Woodside Petroleum Ltd., Australia’s second-biggest oil producer, said it’s in talks with companies for a potential partnership to enter Canada’s natural gas industry to tap rising Asian demand.
“It’s natural in an area that has the sort of hydrocarbon resource that Canada does that Woodside is in there talking to people,” Chief Executive Officer Peter Coleman said today in an interview in Sydney, declining to name any companies.
Woodside, expanding overseas as Australia’s liquefied natural gas industry struggles with rising costs, is looking at possible deals in North America, Coleman said. Chevron Corp., Royal Dutch Shell Plc and Petroliam Nasional Bhd. are pursuing gas exports from western Canada to Asian markets, where the commodity sells at a premium to North American prices.
“There is potential to add value in Canada,” Mark Wiseman, a Sydney-based analyst at Goldman Sachs Australia Pty said today in an e-mail response to questions. “Those projects will likely be toward the upper end of the LNG cost curve. They won’t be cheap, and may face delays. But with strong demand growth in the Asian market, several Canadian projects should find a home.”
Woodside fell 2.9 percent to A$37.95 at the close in Sydney, while the benchmark S&P/ASX 200 Index declined 2.3 percent. The stock has gained 5.4 percent in the past six months.
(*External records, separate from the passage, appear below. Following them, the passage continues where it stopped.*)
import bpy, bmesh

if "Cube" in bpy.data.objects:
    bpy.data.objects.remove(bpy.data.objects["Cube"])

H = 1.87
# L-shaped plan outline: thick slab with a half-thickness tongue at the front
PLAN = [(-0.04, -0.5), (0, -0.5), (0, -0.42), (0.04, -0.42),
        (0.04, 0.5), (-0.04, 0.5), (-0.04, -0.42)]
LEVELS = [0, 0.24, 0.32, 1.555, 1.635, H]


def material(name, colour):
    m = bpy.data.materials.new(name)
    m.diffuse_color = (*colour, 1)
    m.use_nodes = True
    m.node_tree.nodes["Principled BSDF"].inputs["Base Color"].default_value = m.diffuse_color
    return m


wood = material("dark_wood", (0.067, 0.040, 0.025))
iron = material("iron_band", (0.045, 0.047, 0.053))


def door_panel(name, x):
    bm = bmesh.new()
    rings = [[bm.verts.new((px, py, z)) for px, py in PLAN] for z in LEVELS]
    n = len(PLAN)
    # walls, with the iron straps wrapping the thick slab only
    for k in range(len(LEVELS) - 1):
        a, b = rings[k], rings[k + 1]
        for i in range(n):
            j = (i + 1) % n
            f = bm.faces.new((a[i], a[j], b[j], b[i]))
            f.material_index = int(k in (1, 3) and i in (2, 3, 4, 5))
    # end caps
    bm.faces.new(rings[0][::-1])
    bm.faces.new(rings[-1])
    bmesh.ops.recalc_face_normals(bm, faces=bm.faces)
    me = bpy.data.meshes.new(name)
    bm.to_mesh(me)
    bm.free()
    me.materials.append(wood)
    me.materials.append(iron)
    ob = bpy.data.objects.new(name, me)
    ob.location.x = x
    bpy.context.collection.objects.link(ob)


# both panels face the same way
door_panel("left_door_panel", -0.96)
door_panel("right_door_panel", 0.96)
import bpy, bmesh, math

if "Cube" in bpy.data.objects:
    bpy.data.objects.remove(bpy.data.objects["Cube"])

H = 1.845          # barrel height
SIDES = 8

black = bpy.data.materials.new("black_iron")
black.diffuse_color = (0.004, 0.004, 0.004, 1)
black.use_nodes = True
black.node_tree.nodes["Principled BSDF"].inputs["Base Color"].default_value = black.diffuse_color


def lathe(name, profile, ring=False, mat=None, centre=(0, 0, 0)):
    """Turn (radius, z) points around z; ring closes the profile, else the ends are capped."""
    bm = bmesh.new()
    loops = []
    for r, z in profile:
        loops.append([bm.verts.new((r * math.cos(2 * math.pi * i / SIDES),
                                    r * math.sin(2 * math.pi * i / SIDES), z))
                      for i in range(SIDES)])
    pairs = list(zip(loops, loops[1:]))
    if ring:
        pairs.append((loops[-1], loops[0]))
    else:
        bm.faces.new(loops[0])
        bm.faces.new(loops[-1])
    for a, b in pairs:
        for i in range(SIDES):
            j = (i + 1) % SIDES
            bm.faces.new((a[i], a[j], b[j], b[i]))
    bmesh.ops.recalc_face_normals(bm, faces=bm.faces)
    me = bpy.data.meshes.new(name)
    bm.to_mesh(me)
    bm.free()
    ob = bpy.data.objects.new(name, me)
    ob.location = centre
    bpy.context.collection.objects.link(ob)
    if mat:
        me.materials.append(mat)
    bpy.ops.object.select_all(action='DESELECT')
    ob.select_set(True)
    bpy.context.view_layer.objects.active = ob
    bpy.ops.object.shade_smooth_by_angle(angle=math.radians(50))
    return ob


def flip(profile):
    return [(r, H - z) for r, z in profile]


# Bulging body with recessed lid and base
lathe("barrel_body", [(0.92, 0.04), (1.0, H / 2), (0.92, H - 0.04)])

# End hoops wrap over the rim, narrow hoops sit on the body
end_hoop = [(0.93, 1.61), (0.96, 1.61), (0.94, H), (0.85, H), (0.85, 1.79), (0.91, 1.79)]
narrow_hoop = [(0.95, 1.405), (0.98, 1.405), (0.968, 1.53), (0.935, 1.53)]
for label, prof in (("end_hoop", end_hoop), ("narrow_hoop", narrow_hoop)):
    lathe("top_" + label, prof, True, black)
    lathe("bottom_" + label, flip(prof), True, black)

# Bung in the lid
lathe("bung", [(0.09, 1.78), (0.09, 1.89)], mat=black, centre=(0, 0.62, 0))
“We’re trying to understand what is the business model that would make sense for Woodside in Canada, recognizing that we’re starting a couple of years behind some competitors,” said Coleman, who joined Woodside in 2011 after 27 years with Exxon Mobil Corp. “Any entry into North America would require some very knowledgeable and substantial partners.”
Perth-based Woodside, operator of the A$15 billion ($15.4 billion) Pluto LNG development and North West Shelf venture in Western Australia, agreed in December to pay as much as $2.3 billion for a stake in Israel’s largest natural gas field, Leviathan. The oil and gas producer also reached two exploration agreements last year off the Myanmar coast.
British Columbia expects as many as seven LNG export projects in the province, with the first built as soon as 2015, Rich Coleman, provincial Minister of Energy, Mines and Natural Gas, said in September. British Columbia holds an estimated 200 trillion cubic feet of gas in shale formations.
“British Columbia really doesn’t have material hydrocarbon production, so you are in a situation where you have a province that is still learning,” Coleman said. If Woodside opts to expand in North America, “you would hope that it would be to leverage our LNG expertise,” he added.
Enbridge Inc. is seeking a partnership with Woodside to develop a natural gas export terminal in Canada, the Globe & Mail reported in December, citing unnamed sources. Coleman declined to say whether Woodside is talking with Enbridge.
Surging production from shale fields has reduced the cost of U.S. gas to about 20 percent of Asian prices. Japan paid the equivalent of $15.79 per million British thermal units for LNG in December, according to data from the country’s Ministry of Finance. U.S. gas futures traded in New York reached a 10-year low in April of less than $2 per million Btu. They traded at $3.255 per million Btu at 2:52 p.m. Tokyo time.
More international acquisitions are likely for Woodside, James Bullen, a Sydney-based analyst at Bank of America Corp., said yesterday in a note after Woodside reported its annual profit almost doubled to a record $2.98 billion. Coleman “wants Woodside to remain a growth company” and to broaden its business outside Australia, Bullen said.
Pluto has boosted Woodside’s sales and output since starting in April. The company had operating cash flow of $3.48 billion last year, a gain of 55 percent from 2011.
While Woodside was informed last week it was unsuccessful in a bid for gas exploration rights off Cyprus, the company will look at entering that market later, Coleman said.
“Are we disappointed we missed out?” Coleman said. “Yes we are. But Cyprus is not off the radar screen.”
Energy companies from Chevron to ConocoPhillips are building seven LNG projects in Australia at a cost of about A$190 billion to meet Asian demand. While the projects have put Australia on course to surpass Qatar as the world’s biggest exporter of LNG by 2020, developers face increasing construction costs and global supply competition.
Woodside expects to decide by mid-year whether to go ahead with the Browse LNG project in Western Australia, estimated by Deutsche Bank AG to cost A$44 billion, and plans to develop the Sunrise floating LNG venture in the Timor Sea. Woodside last year put a proposed Pluto expansion on hold after saying that its drilling campaign failed to find enough gas.
Woodside has been talking with the government of East Timor to resolve a dispute stalling Sunrise. East Timor has sought to pipe the gas to a processing plant in the country, while Woodside has proposed developing a floating LNG plant.
“If we’ve not made progress within the next 12 months, and significant progress, I’m not sure where Sunrise is going to be,” Coleman said today. “Deals have their window, and it doesn’t stay open forever.”